Gather all lines in the data that hold the string "bevel".
##### Given data
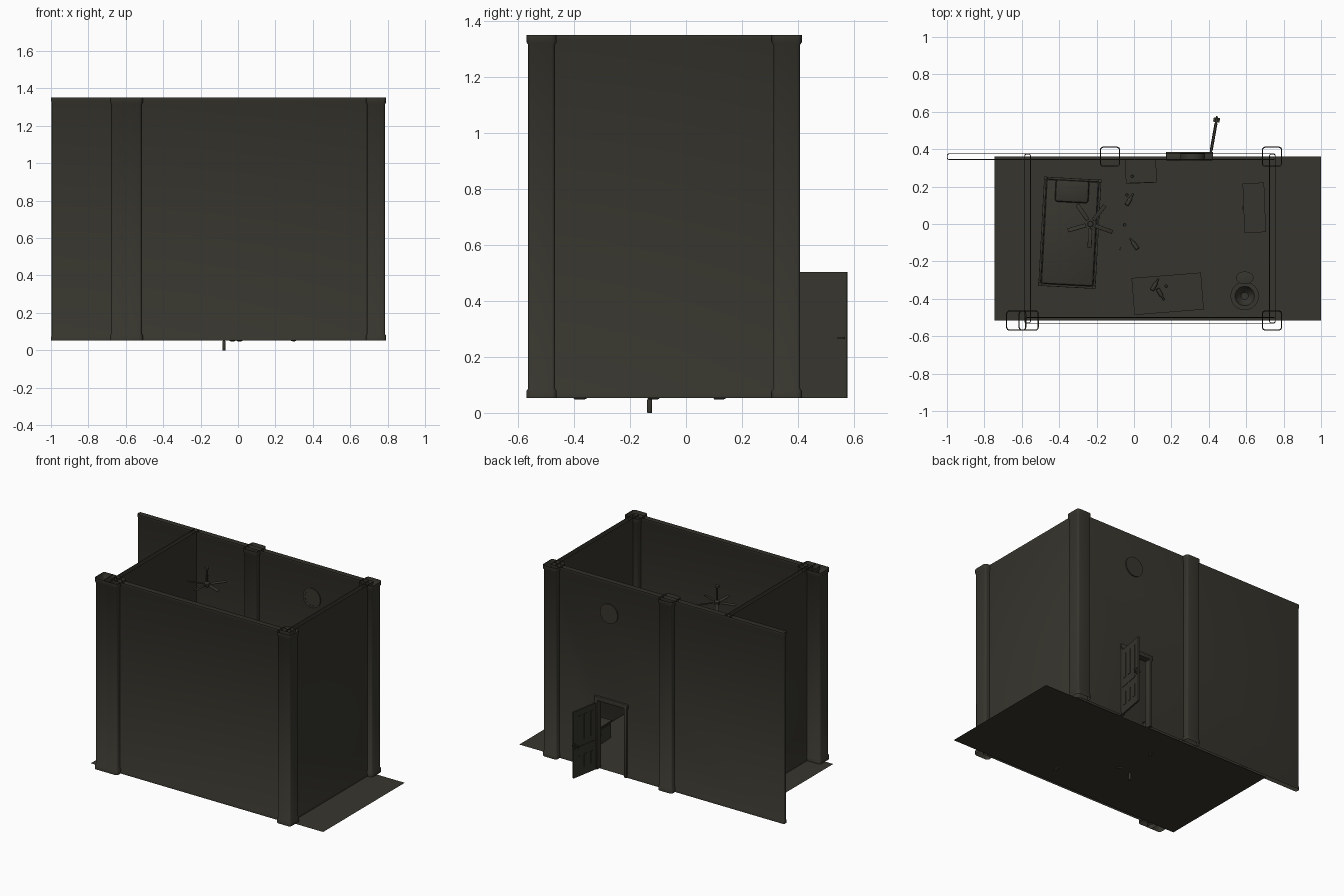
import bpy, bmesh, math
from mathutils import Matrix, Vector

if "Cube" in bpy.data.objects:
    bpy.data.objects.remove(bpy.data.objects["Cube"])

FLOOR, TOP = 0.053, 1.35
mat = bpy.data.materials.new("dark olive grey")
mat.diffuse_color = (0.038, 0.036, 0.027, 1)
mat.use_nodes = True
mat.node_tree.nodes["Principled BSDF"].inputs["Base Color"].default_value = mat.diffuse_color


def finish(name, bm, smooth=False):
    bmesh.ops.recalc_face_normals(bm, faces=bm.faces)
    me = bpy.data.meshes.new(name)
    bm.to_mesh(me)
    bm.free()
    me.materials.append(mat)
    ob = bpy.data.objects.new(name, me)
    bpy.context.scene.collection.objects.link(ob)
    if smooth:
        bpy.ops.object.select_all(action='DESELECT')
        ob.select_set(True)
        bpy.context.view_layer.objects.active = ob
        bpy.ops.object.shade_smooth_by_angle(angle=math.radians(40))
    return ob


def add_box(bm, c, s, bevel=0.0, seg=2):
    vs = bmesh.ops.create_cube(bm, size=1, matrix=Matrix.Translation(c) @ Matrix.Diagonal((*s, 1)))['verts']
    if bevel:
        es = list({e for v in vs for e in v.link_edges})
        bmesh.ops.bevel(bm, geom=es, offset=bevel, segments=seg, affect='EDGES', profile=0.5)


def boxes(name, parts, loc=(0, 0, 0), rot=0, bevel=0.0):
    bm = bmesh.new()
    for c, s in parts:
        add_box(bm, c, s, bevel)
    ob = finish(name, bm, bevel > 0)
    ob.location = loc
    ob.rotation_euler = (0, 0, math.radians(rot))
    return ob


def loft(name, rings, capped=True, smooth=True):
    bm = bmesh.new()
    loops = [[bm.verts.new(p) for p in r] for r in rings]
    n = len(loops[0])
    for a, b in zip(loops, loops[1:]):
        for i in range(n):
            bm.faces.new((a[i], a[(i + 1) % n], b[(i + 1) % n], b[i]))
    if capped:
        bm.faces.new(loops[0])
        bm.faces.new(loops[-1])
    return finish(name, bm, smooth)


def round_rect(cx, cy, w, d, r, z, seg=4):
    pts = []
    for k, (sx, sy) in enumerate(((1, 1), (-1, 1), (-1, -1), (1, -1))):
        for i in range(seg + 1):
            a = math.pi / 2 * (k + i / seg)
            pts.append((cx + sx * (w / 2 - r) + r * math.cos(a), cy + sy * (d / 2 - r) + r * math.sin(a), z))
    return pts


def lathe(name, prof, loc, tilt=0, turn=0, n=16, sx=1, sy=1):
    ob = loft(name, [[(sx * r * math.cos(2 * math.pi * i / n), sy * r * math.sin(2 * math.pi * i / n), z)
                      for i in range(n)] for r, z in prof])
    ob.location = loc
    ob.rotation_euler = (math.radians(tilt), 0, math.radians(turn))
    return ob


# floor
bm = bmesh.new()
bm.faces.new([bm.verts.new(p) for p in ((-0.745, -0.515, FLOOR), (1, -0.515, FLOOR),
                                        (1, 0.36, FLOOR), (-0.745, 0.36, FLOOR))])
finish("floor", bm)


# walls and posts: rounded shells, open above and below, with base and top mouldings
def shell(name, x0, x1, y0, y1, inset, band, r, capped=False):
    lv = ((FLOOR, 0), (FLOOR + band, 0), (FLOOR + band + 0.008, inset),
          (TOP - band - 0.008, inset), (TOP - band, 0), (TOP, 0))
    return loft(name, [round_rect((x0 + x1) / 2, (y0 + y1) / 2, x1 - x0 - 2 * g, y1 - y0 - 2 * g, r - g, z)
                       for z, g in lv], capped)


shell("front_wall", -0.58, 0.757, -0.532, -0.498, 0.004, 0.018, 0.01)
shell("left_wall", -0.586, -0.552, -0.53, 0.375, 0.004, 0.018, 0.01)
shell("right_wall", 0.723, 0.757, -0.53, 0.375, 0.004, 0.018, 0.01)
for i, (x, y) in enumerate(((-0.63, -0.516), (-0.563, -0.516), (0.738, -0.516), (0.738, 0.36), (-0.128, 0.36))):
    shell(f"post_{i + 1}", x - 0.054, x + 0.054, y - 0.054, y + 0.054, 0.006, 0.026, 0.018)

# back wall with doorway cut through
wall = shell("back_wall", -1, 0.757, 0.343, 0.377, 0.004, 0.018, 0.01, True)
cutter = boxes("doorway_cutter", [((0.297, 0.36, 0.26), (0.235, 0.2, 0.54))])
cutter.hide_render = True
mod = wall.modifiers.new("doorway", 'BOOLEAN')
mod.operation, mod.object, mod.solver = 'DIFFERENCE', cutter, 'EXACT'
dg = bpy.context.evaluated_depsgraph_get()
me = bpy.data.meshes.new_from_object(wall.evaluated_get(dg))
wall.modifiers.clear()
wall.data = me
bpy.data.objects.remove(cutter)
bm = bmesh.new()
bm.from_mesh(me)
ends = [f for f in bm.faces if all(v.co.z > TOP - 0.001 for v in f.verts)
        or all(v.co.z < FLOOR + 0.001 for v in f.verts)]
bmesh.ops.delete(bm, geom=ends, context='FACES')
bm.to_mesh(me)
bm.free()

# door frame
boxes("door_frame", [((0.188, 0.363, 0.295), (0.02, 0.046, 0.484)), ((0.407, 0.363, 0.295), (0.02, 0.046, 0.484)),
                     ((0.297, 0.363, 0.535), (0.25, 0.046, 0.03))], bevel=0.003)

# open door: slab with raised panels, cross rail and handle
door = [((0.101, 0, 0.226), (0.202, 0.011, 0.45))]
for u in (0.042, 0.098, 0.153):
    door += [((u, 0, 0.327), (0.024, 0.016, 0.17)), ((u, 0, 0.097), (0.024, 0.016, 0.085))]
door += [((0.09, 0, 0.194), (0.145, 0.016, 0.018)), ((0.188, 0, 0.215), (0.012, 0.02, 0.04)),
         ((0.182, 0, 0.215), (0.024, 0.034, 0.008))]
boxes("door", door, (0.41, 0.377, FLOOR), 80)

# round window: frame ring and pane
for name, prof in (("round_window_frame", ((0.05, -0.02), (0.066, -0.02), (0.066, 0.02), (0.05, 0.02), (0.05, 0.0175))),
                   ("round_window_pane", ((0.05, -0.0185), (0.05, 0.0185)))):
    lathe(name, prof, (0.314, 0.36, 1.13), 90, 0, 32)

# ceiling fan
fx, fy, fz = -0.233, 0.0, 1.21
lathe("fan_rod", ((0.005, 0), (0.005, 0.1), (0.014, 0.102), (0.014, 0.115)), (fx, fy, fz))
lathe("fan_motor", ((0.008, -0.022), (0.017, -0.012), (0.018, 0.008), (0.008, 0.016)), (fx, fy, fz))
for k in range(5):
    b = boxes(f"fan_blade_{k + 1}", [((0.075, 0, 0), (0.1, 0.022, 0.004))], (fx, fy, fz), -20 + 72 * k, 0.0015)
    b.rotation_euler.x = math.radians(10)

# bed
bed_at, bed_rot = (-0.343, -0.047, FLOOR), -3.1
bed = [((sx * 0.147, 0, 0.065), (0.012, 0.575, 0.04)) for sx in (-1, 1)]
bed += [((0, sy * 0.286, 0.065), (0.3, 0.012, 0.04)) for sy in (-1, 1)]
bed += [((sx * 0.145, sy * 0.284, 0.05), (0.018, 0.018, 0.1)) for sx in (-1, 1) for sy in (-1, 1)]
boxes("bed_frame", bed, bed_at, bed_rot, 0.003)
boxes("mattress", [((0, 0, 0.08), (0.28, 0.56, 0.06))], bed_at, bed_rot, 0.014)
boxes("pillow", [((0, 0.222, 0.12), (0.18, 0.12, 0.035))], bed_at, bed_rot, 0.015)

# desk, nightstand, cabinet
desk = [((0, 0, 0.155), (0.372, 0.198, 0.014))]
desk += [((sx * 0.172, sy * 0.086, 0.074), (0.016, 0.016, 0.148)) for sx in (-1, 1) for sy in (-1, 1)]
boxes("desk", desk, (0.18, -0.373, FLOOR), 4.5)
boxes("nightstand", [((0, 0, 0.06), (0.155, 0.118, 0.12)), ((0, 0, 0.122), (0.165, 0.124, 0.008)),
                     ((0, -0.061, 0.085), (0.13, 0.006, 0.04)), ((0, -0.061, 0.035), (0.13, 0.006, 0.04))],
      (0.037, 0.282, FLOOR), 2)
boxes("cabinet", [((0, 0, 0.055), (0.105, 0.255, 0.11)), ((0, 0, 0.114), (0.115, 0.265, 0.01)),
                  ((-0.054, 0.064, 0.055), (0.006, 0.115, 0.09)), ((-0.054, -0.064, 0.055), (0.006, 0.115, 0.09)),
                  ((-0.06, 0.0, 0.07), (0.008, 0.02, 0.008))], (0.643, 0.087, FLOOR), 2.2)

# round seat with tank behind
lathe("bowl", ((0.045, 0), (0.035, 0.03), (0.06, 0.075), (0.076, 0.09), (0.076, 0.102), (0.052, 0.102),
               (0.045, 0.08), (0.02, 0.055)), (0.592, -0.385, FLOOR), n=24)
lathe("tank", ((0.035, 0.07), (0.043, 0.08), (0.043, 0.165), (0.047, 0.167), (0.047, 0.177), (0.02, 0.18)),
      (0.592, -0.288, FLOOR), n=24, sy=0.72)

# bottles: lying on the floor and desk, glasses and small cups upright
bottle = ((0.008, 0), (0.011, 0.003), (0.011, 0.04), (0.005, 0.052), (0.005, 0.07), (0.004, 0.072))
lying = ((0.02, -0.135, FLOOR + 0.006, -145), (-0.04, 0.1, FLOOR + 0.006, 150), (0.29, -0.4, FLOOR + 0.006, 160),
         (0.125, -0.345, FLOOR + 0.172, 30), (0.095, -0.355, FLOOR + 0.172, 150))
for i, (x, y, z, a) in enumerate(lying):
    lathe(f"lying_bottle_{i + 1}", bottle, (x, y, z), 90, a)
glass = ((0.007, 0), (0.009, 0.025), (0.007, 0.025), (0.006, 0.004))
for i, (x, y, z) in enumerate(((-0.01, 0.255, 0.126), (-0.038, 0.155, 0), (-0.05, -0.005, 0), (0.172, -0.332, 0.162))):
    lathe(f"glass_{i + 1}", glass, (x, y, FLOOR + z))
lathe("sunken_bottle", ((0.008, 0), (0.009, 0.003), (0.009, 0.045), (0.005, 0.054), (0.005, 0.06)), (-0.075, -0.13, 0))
##########
> _Solution to the exercise_:
def add_box(bm, c, s, bevel=0.0, seg=2):
    if bevel:
        bmesh.ops.bevel(bm, geom=es, offset=bevel, segments=seg, affect='EDGES', profile=0.5)
def boxes(name, parts, loc=(0, 0, 0), rot=0, bevel=0.0):
        add_box(bm, c, s, bevel)
    ob = finish(name, bm, bevel > 0)
                     ((0.297, 0.363, 0.535), (0.25, 0.046, 0.03))], bevel=0.003)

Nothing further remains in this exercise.